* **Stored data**
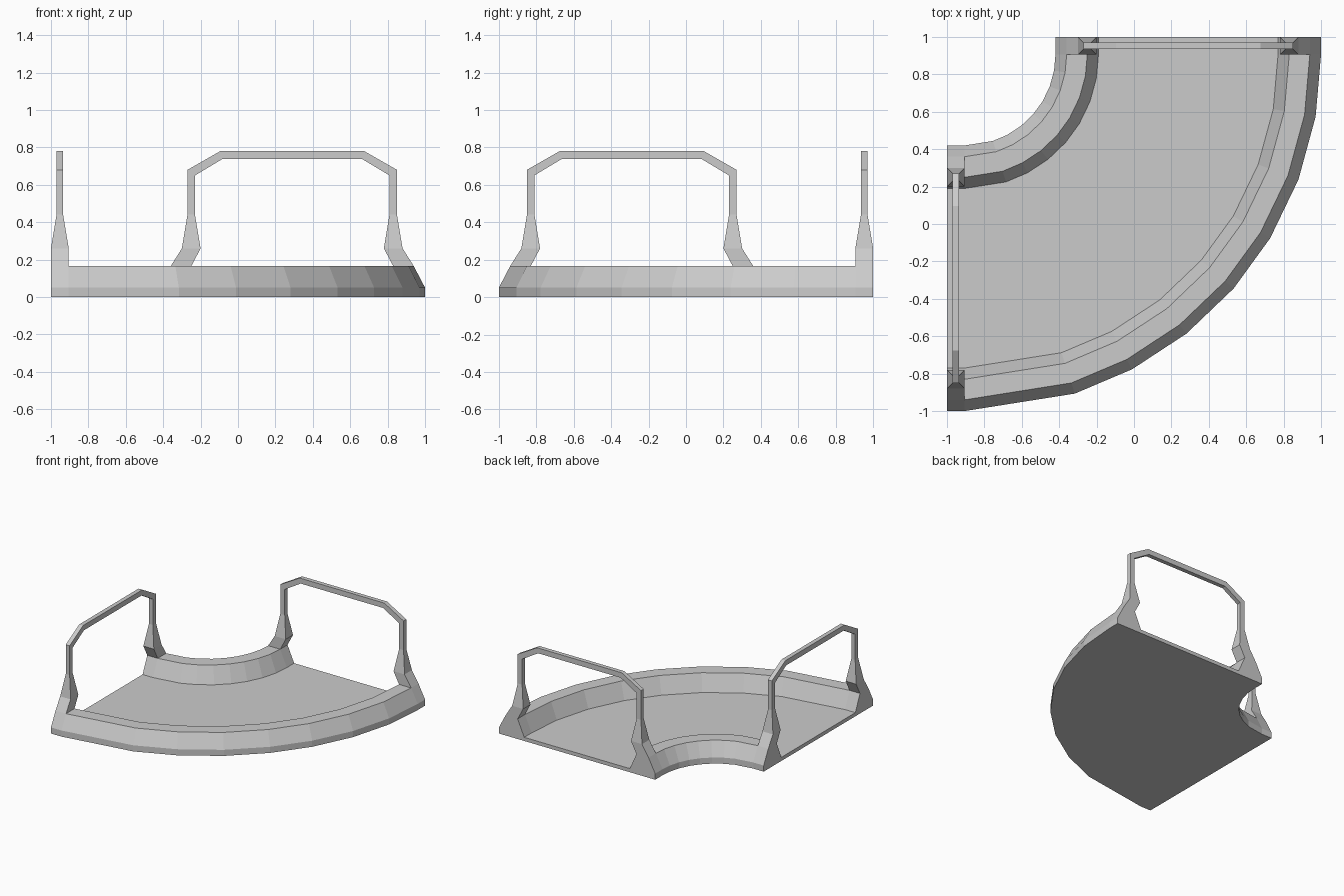
import bpy, bmesh
from math import sin, cos, radians

if "Cube" in bpy.data.objects:
    bpy.data.objects.remove(bpy.data.objects["Cube"])

END = 0.095            # depth of the straight end pieces
C = (-1 + END, 1 - END)  # centre of the bend


def loft(name, rings, closed_caps=True):
    """Skin a series of equal-length closed rings, optionally capping the ends."""
    bm = bmesh.new()
    vs = [[bm.verts.new(p) for p in r] for r in rings]
    n = len(vs[0])
    for a, b in zip(vs, vs[1:]):
        for i in range(n):
            j = (i + 1) % n
            bm.faces.new((a[i], a[j], b[j], b[i]))
    if closed_caps:
        bm.faces.new(vs[0])
        bm.faces.new(vs[-1])
    bmesh.ops.recalc_face_normals(bm, faces=bm.faces)
    # an open skin has no certain inside: the underside must face down
    bm.normal_update()
    low = min(bm.faces, key=lambda f: f.calc_center_median().z)
    if low.normal.z > 0:
        bmesh.ops.reverse_faces(bm, faces=bm.faces)
    me = bpy.data.meshes.new(name)
    bm.to_mesh(me)
    bm.free()
    ob = bpy.data.objects.new(name, me)
    bpy.context.collection.objects.link(ob)
    return ob


# Curved bed: kerb, floor, kerb profile (radius, z) swept round the bend
profile = [(.485, 0), (.485, .05), (.545, .165), (.655, .165), (.715, .03),
           (1.675, .03), (1.735, .165), (1.845, .165), (1.905, .05), (1.905, 0)]
angles = [0, 18, 28, 38.5, 49, 59, 69.5, 80, 90]
loft("curved_bed",
     [[(C[0] + r * sin(radians(a)), C[1] - r * cos(radians(a)), z) for r, z in profile]
      for a in angles], closed_caps=False)

# Half arch: outer position, outer z, inner position, inner z, near and far depth
MID = 0.29
half = [(-.42, 0, -.19, 0, 0, END),
        (-.42, .05, -.19, .03, 0, END),
        (-.36, .165, -.25, .165, 0, END),
        (-.30, .26, -.20, .26, 0, END),
        (-.27, .44, -.23, .44, .03, .065),
        (-.27, .68, -.23, .65, .03, .065),
        (-.095, .78, -.085, .737, .03, .065)]
full = half + [(2 * MID - a, za, 2 * MID - b, zb, d0, d1)
               for a, za, b, zb, d0, d1 in reversed(half)]


def back_end(p, d, z):
    return (p, 1 - d, z)


def left_end(p, d, z):
    return (-1 + d, -p, z)


# Arches and floor strips at both ends of the bend
for side, place in (("back", back_end), ("left", left_end)):
    loft(side + "_arch",
         [[place(a, d0, za), place(a, d1, za), place(b, d1, zb), place(b, d0, zb)]
          for a, za, b, zb, d0, d1 in full])
    loft(side + "_floor_strip",
         [[place(p, 0, 0), place(p, END, 0), place(p, END, .03), place(p, 0, .03)]
          for p in (-.19, .77)])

* **TASK**
A single number is expected: the count of lines in the preceding entries that contain "full".

* **YOUR SOLUTION**
2